■ The problem:
In the listing below, locate the lines bearing the word "degrees". Copy every one of them.

*** Provided records

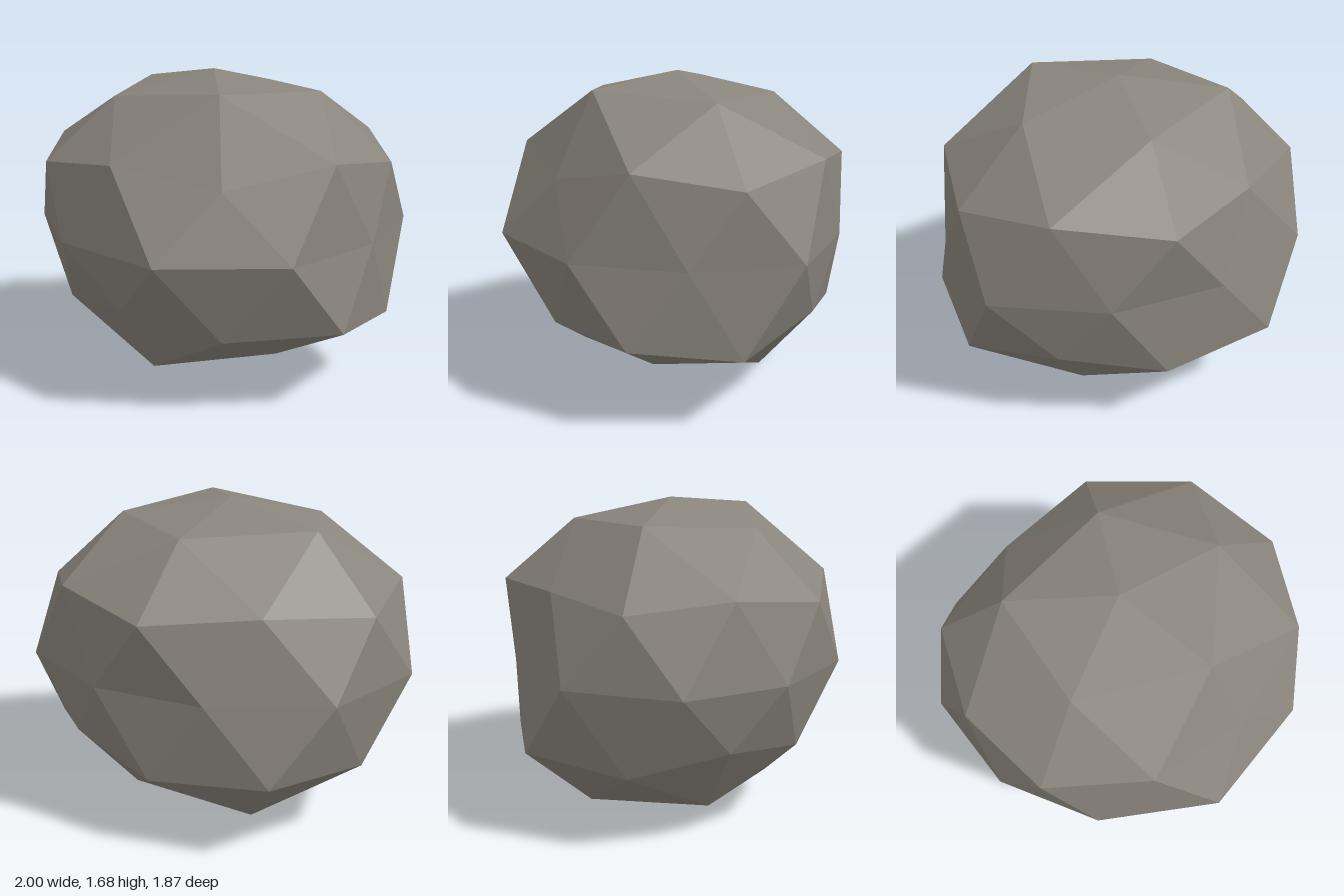
import * as THREE from 'three';

// A faceted boulder: a once-divided icosahedron, squashed, each corner pushed in or out.
const CENTRE = new THREE.Vector3(-0.02, 0.86, -0.048);
const SQUASH = new THREE.Vector3(1, 0.763, 0.892);

// Corner at a unit height and turn (degrees from +x towards +z), pushed out by a factor
function corner(height, degrees, push) {
  const a = THREE.MathUtils.degToRad(degrees);
  const r = Math.sqrt(1 - height * height);
  return new THREE.Vector3(r * Math.cos(a), height, r * Math.sin(a))
    .multiplyScalar(push).multiply(SQUASH).add(CENTRE);
}

// Ring of evenly spaced corners; heights alternate when two are given
function ring(heights, start, pushes) {
  return pushes.map((p, i) =>
    corner(heights[i % heights.length], start + (i * 360) / pushes.length, p));
}

function boulderGeometry() {
  const top = corner(1, 0, 1.075);
  const crown = ring([0.8507], 0, [1.115, 1.17, 1.07, 1.125, 1.09]);
  const upper = ring([0.4472, 0.5257], 0,
    [1.085, 1.12, 0.98, 1.08, 1.065, 1.065, 1.08, 1.0, 1.115, 1.125]);
  const middle = ring([0], 18,
    [0.98, 1.07, 1.1, 1.0, 0.967, 1.03, 1.06, 0.965, 0.98, 1.073]);
  const lower = ring([-0.5257, -0.4472], 0,
    [1.16, 1.168, 1.065, 0.975, 0.99, 0.965, 1.09, 1.175, 1.11, 1.027]);
  const base = ring([-0.8507], 36, [1.03, 1.125, 1.1, 1.17, 1.12]);
  const bottom = corner(-1, 0, 1.127);

  const points = [];
  const face = (a, b, c) => points.push(a, b, c);

  // Top and bottom caps
  for (let k = 0; k < 5; k++) {
    const n = (k + 1) % 5;
    const j0 = 2 * k, j1 = j0 + 1, j2 = (j0 + 2) % 10;
    face(top, crown[n], crown[k]);
    face(crown[k], upper[j1], upper[j0]);
    face(crown[k], crown[n], upper[j1]);
    face(crown[n], upper[j2], upper[j1]);
    face(bottom, base[k], base[n]);
    face(base[k], lower[j0], lower[j1]);
    face(base[k], lower[j1], lower[j2]);
    face(base[k], lower[j2], base[n]);
  }
  // Two zigzag bands around the middle
  for (let j = 0; j < 10; j++) {
    const n = (j + 1) % 10, p = (j + 9) % 10;
    face(upper[j], upper[n], middle[j]);
    face(upper[j], middle[j], middle[p]);
    face(lower[j], middle[p], middle[j]);
    face(lower[j], middle[j], lower[n]);
  }

  const geometry = new THREE.BufferGeometry().setFromPoints(points);
  geometry.computeVertexNormals();
  return geometry;
}

export function createModel() {
  const stone = new THREE.MeshStandardMaterial({ color: 0x8a857c });
  stone.name = 'warmGreyStone';
  stone.flatShading = true;

  const boulder = new THREE.Mesh(boulderGeometry(), stone);
  boulder.name = 'boulder';

  const group = new THREE.Group();
  group.name = 'rock';
  group.add(boulder);
  return group;
}
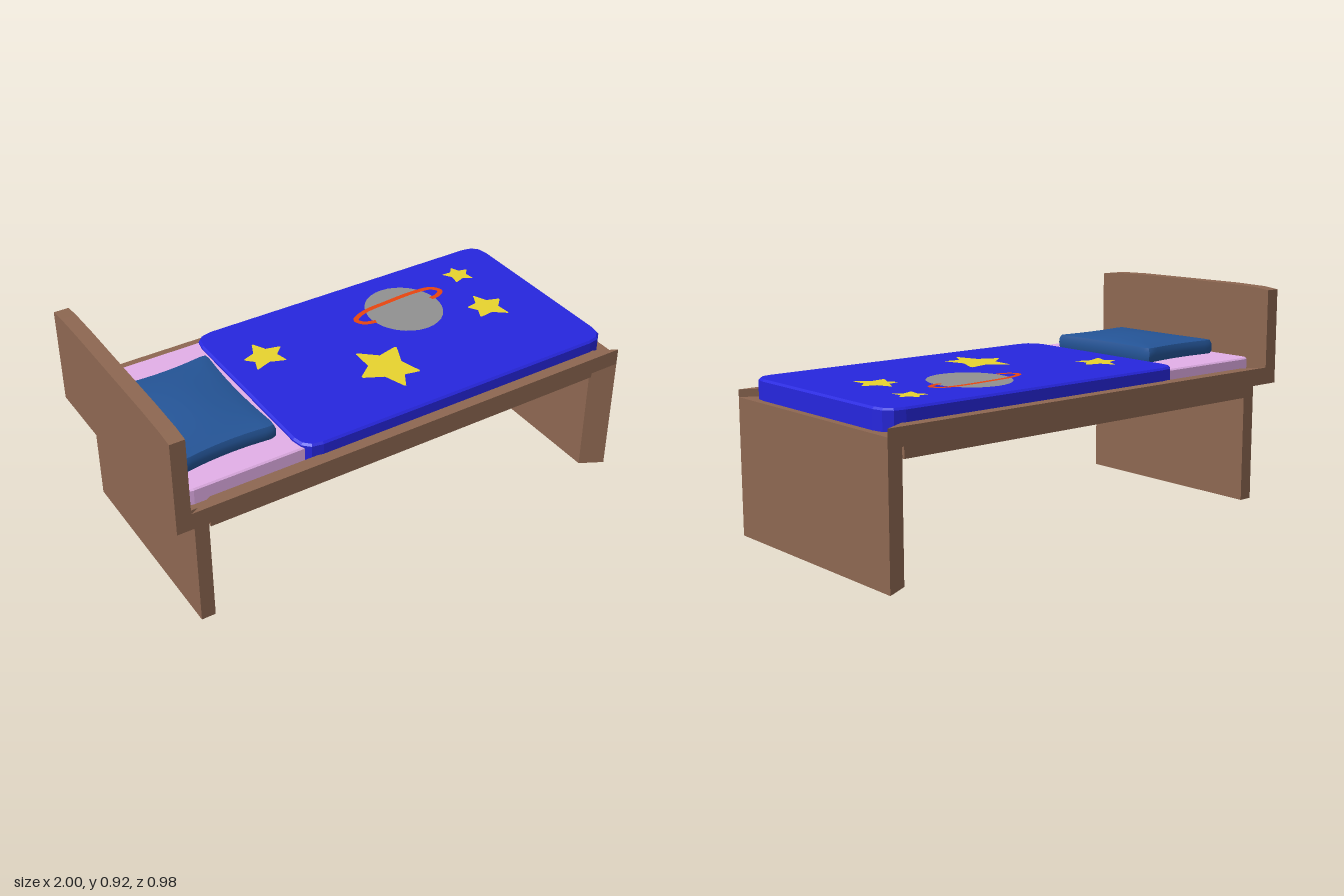
import * as THREE from 'three';

const mat = (name, color) => {
  const m = new THREE.MeshStandardMaterial({ color });
  m.name = name;
  return m;
};

export function createModel() {
  const bed = new THREE.Group();
  bed.name = 'bed';
  const wood = mat('brown wood', 0x8d6751);
  const blue = mat('blanket blue', 0x2626de);
  const pink = mat('sheet pink', 0xe4b0e9);
  const navy = mat('pillow blue', 0x245496);
  const grey = mat('planet grey', 0x919191);
  const yellow = mat('star yellow', 0xe9d52e);
  const red = mat('ring orange', 0xf54a12);

  const add = (name, geometry, material) => {
    const mesh = new THREE.Mesh(geometry, material);
    mesh.name = name;
    bed.add(mesh);
    return mesh;
  };
  // Shape from [x, z] points of a floor plan
  const plan = (points) => new THREE.Shape(points.map(([x, z]) => new THREE.Vector2(x, -z)));
  // Upright prism over a floor plan
  const prism = (name, material, points, y0, y1) => {
    const g = new THREE.ExtrudeGeometry(plan(points), { depth: y1 - y0, bevelEnabled: false });
    g.rotateX(-Math.PI / 2);
    g.translate(0, y0, 0);
    return add(name, g, material);
  };
  // Box given by its limits on each axis
  const box = (name, material, x0, x1, y0, y1, z0, z1) => {
    const g = new THREE.BoxGeometry(x1 - x0, y1 - y0, z1 - z0);
    g.translate((x0 + x1) / 2, (y0 + y1) / 2, (z0 + z1) / 2);
    return add(name, g, material);
  };
  // Rounded slab lying flat, with a small bevel round the top and bottom
  const slab = (name, material, x0, x1, y0, y1, halfZ, r, bevel) => {
    const a = x0 + bevel, b = x1 - bevel, h = halfZ - bevel;
    const s = new THREE.Shape();
    s.moveTo(a + r, -h);
    s.lineTo(b - r, -h);
    s.quadraticCurveTo(b, -h, b, -h + r);
    s.lineTo(b, h - r);
    s.quadraticCurveTo(b, h, b - r, h);
    s.lineTo(a + r, h);
    s.quadraticCurveTo(a, h, a, h - r);
    s.lineTo(a, -h + r);
    s.quadraticCurveTo(a, -h, a + r, -h);
    const g = new THREE.ExtrudeGeometry(s, {
      depth: y1 - y0 - 2 * bevel, bevelThickness: bevel, bevelSize: bevel,
      bevelSegments: 1, curveSegments: 3,
    });
    g.rotateX(-Math.PI / 2);
    g.translate(0, y0 + bevel, 0);
    return add(name, g, material);
  };

  // Frame: mitred side rails, slatted base and solid inset under-frame
  for (const s of [-1, 1]) {
    prism('sideRail', wood, [
      [-0.94, s * 0.49], [1, s * 0.49], [0.905, s * 0.438], [-0.84, s * 0.438],
    ], 0.51, 0.58);
  }
  box('base', wood, -0.94, 0.905, 0.51, 0.55, -0.439, 0.439);
  box('underFrame', wood, -0.85, 0.905, 0.456, 0.51, -0.452, 0.452);

  // End panels that carry the frame; the foot panel narrows inward
  const foot = [[1, -0.49], [1, 0.49], [0.905, 0.44], [0.905, -0.44]];
  prism('footPanel', wood, foot, 0, 0.55);
  box('headLeg', wood, -0.908, -0.85, 0.015, 0.51, -0.452, 0.437);

  // Headboard with a gently arched top
  const board = new THREE.Shape([
    [-0.49, 0.51], [0.49, 0.51], [0.49, 0.905], [0.42, 0.913], [0.27, 0.917],
    [-0.27, 0.917], [-0.42, 0.913], [-0.49, 0.905],
  ].map(([z, y]) => new THREE.Vector2(z, y)));
  const boardGeo = new THREE.ExtrudeGeometry(board, { depth: 0.06, bevelEnabled: false });
  boardGeo.rotateY(Math.PI / 2);
  boardGeo.translate(-1, 0, 0);
  add('headboard', boardGeo, wood);

  // Bedding
  slab('mattress', pink, -0.925, 0.89, 0.54, 0.617, 0.415, 0.03, 0.006);
  slab('blanket', blue, -0.455, 0.97, 0.542, 0.632, 0.443, 0.075, 0.008);

  // Pillow: a box with pinched sides, blunt corners and a domed top
  const pillow = new THREE.BoxGeometry(2, 1, 2, 16, 4, 16);
  const p = pillow.attributes.position;
  for (let i = 0; i < p.count; i++) {
    const u = p.getX(i), v = p.getY(i) + 0.5, w = p.getZ(i);
    const rim = 1 - 0.03 * Math.pow(Math.abs(2 * v - 1), 3) - 0.03 * Math.pow(u * w, 16);
    const px = u * (0.188 + 0.016 * w * w) * rim;
    const pz = w * (0.266 + 0.018 * u * u) * rim;
    const dome = Math.pow((1 - u * u) * (1 - w * w), 1.5);
    const edge = Math.pow(Math.max(Math.abs(u), Math.abs(w)), 10);
    p.setXYZ(i, px - 0.692, 0.612 + v * (0.069 + 0.014 * dome - 0.006 * edge), pz + 0.038 - 0.03 * px);
  }
  pillow.computeVertexNormals();
  add('pillow', pillow, navy);

  // Flat pictures on the blanket, outlined by [x, z] points
  const decal = (name, points, y, material) => {
    const g = new THREE.ShapeGeometry(plan(points));
    g.rotateX(-Math.PI / 2);
    g.translate(0, y, 0);
    return add(name, g, material);
  };

  // Stars: five blunt tips each, with the notches pulled toward the middle
  const stars = [
    [[-0.28, -0.265], [-0.187, -0.19], [-0.215, -0.09], [-0.35, -0.09], [-0.365, -0.18]],
    [[0.035, 0.01], [0.205, 0.055], [0.19, 0.255], [0.08, 0.312], [-0.038, 0.17]],
    [[0.75, -0.332], [0.803, -0.285], [0.783, -0.21], [0.7, -0.218], [0.682, -0.305]],
    [[0.695, -0.095], [0.778, -0.015], [0.742, 0.1], [0.62, 0.062], [0.618, -0.03]],
  ];
  const mix = (a, b, t) => [a[0] + (b[0] - a[0]) * t, a[1] + (b[1] - a[1]) * t];
  for (const tips of stars) {
    const mid = [0, 1].map((k) => tips.reduce((sum, t) => sum + t[k], 0) / 5);
    const notches = tips.map((t, i) => mix(mid, mix(t, tips[(i + 1) % 5], 0.5), 0.65));
    const outline = tips.flatMap((t, i) => [
      mix(t, notches[(i + 4) % 5], 0.1), mix(t, notches[i], 0.1), notches[i],
    ]);
    decal('star', outline, 0.634, yellow);
  }

  // Planet disc
  const disc = [];
  for (let i = 0; i < 32; i++) {
    const a = (i / 32) * Math.PI * 2;
    disc.push([0.388 + 0.16 * Math.cos(a), -0.162 + 0.174 * Math.sin(a)]);
  }
  decal('planet', disc, 0.634, grey);

  // Open ring band, widened along its path
  const path = new THREE.CatmullRomCurve3([
    [0.235, -0.138], [0.185, -0.155], [0.17, -0.19], [0.23, -0.225], [0.36, -0.24],
    [0.5, -0.247], [0.575, -0.235], [0.598, -0.2], [0.57, -0.175], [0.53, -0.168],
  ].map(([x, z]) => new THREE.Vector3(x, 0, z)));
  const inner = [], outer = [];
  for (let i = 0; i <= 40; i++) {
    const c = path.getPoint(i / 40), t = path.getTangent(i / 40);
    inner.push([c.x - t.z * 0.011, c.z + t.x * 0.011]);
    outer.unshift([c.x + t.z * 0.011, c.z - t.x * 0.011]);
  }
  decal('planetRing', [...inner, ...outer], 0.636, red);

  return bed;
}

******

■ Your solution:
// Corner at a unit height and turn (degrees from +x towards +z), pushed out by a factor
function corner(height, degrees, push) {
  const a = THREE.MathUtils.degToRad(degrees);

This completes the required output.